Work required:
In the listing that follows, locate the line containing "m = bpy.data.materials.new(name)" and the line containing "ob = bpy.data.objects.new(name, me)". Retype exactly those two lines and every line between them, and nothing more.
*** Opening of Information ***
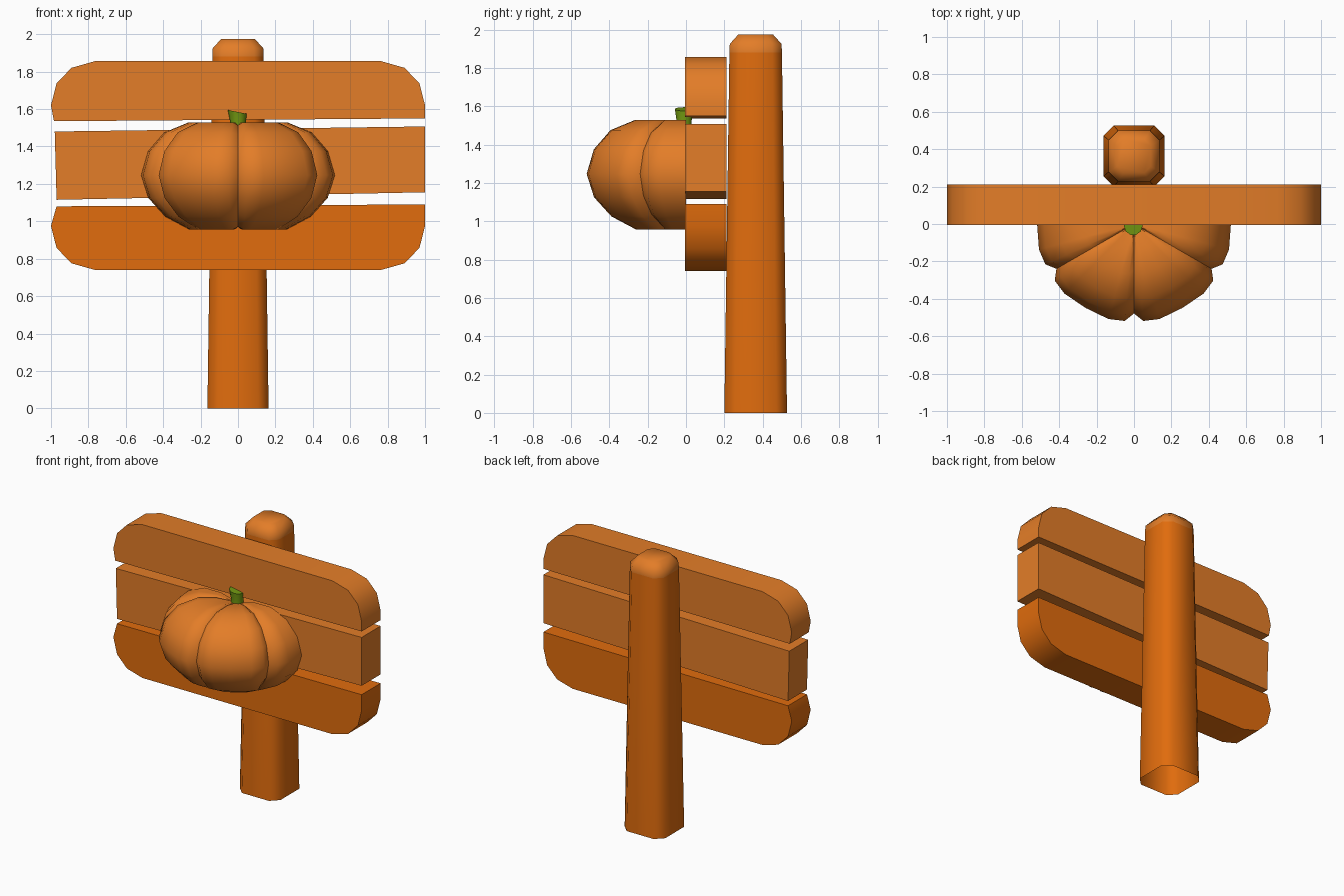
import bpy, bmesh, math

if "Cube" in bpy.data.objects:
    bpy.data.objects.remove(bpy.data.objects["Cube"])


def material(name, rgb):
    m = bpy.data.materials.new(name)
    m.diffuse_color = (*rgb, 1)
    m.use_nodes = True
    m.node_tree.nodes["Principled BSDF"].inputs["Base Color"].default_value = m.diffuse_color
    return m


LIGHT = material("light orange", (0.77, 0.205, 0.021))
DEEP = material("deep orange", (0.75, 0.150, 0.004))
GREEN = material("stem green", (0.17, 0.32, 0.006))


def finish(bm, name, mats):
    """Turn a bmesh into a named object, smooth with sharp edges kept."""
    bm.normal_update()
    me = bpy.data.meshes.new(name)
    bm.to_mesh(me)
    bm.free()
    ob = bpy.data.objects.new(name, me)
    bpy.context.collection.objects.link(ob)
    for m in mats:
        me.materials.append(m)
    bpy.ops.object.select_all(action='DESELECT')
    ob.select_set(True)
    bpy.context.view_layer.objects.active = ob
    bpy.ops.object.shade_smooth_by_angle(angle=math.radians(52))
    return ob


def loft(bm, rings, closed=True):
    """Bridge successive rings of points with quads; return the vertex rings."""
    vr = [[bm.verts.new(p) for p in r] for r in rings]
    n = len(vr[0])
    for a, b in zip(vr, vr[1:]):
        for i in range(n if closed else n - 1):
            j = (i + 1) % n
            bm.faces.new((a[i], a[j], b[j], b[i]))
    return vr


# Planks: front outlines extruded backwards
def plank(name, outline, mat):
    bm = bmesh.new()
    front, back = loft(bm, [[(x, y, z) for x, z in outline] for y in (-0.006, 0.212)])
    bm.faces.new(front)
    bm.faces.new(back)
    bmesh.ops.recalc_face_normals(bm, faces=bm.faces)
    finish(bm, name, [mat])


def rounded_end(z_side, z_far):
    """Corner from the side edge to the far (top or bottom) edge, right side."""
    h = z_far - z_side
    return [(1.0, z_side), (0.97, z_side + 0.5 * h),
            (0.89, z_side + 0.85 * h), (0.765, z_far)]


def both_ends(pts):
    return pts + [(-x, z) for x, z in reversed(pts)]


plank("top_plank", [(1.0, 1.55)] + both_ends(rounded_end(1.62, 1.856)) + [(-0.984, 1.535)], LIGHT)
plank("middle_plank", [(1.0, 1.155), (1.0, 1.507), (-0.98, 1.48), (-0.97, 1.115)], LIGHT)
plank("bottom_plank", [(1.0, 1.09)] + both_ends(rounded_end(0.975, 0.74)) + [(-0.97, 1.08)], DEEP)


# Post: tapered chamfered square, open underneath, light cap on top
def chamfered_square(h, c, z):
    k = h - c
    pts = [(h, -k), (h, k), (k, h), (-k, h), (-h, k), (-h, -k), (-k, -h), (k, -h)]
    return [(x, y + 0.3635, z) for x, y in pts]


bm = bmesh.new()
rings = loft(bm, [chamfered_square(*p) for p in
                  [(0.1635, 0.055, 0), (0.137, 0.05, 1.88), (0.135, 0.05, 1.925), (0.09, 0.035, 1.975)]])
bm.faces.new(rings[-1])
for f in bm.faces:
    f.material_index = 1 if f.calc_center_median().z > 1.88 else 0
finish(bm, "post", [DEEP, LIGHT])

# Pumpkin: half of a six-lobed body, grooves every 60 degrees
PROFILE = [(0.03, 0.98), (0.14, 0.958), (0.265, 0.957), (0.395, 1.025), (0.487, 1.125), (0.526, 1.247),
           (0.488, 1.375), (0.40, 1.475), (0.27, 1.528), (0.14, 1.527), (0.03, 1.50)]
LOBE = [(0, 0.0), (5.5, 0.99), (15, 1.0), (30, 0.985), (45, 1.0), (54.5, 0.99)]
angles = [(g + a, s) for g in (-210, -150, -90, -30) for a, s in LOBE if -180 <= g + a <= 0]


def pumpkin_point(r, z, ang, s):
    a = math.radians(ang)
    if s == 0:  # groove sinks towards the middle of the body
        r, z = r * 0.91, 1.245 + (z - 1.245) * 0.95
    else:
        r *= s
    return (r * math.cos(a), r * math.sin(a), z)


bm = bmesh.new()
loft(bm, [[pumpkin_point(r, z, *a) for a in angles] for r, z in PROFILE], closed=False)
finish(bm, "pumpkin_half", [LIGHT])

# Stem: short flared stub with a slanted top
bm = bmesh.new()


def stem_ring(r, x, z, slant):
    return [(x + r * math.cos(t), -0.01 + r * math.sin(t), z - slant * r * math.cos(t))
            for t in (i * math.tau / 10 for i in range(10))]


rings = loft(bm, [stem_ring(0.042, 0, 1.48, 0), stem_ring(0.042, 0, 1.53, 0.1), stem_ring(0.05, -0.004, 1.585, 0.2)])
bm.faces.new(rings[-1])
finish(bm, "stem", [GREEN])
*** Close of Information ***
Reply:
    m = bpy.data.materials.new(name)
    m.diffuse_color = (*rgb, 1)
    m.use_nodes = True
    m.node_tree.nodes["Principled BSDF"].inputs["Base Color"].default_value = m.diffuse_color
    return m


LIGHT = material("light orange", (0.77, 0.205, 0.021))
DEEP = material("deep orange", (0.75, 0.150, 0.004))
GREEN = material("stem green", (0.17, 0.32, 0.006))


def finish(bm, name, mats):
    """Turn a bmesh into a named object, smooth with sharp edges kept."""
    bm.normal_update()
    me = bpy.data.meshes.new(name)
    bm.to_mesh(me)
    bm.free()
    ob = bpy.data.objects.new(name, me)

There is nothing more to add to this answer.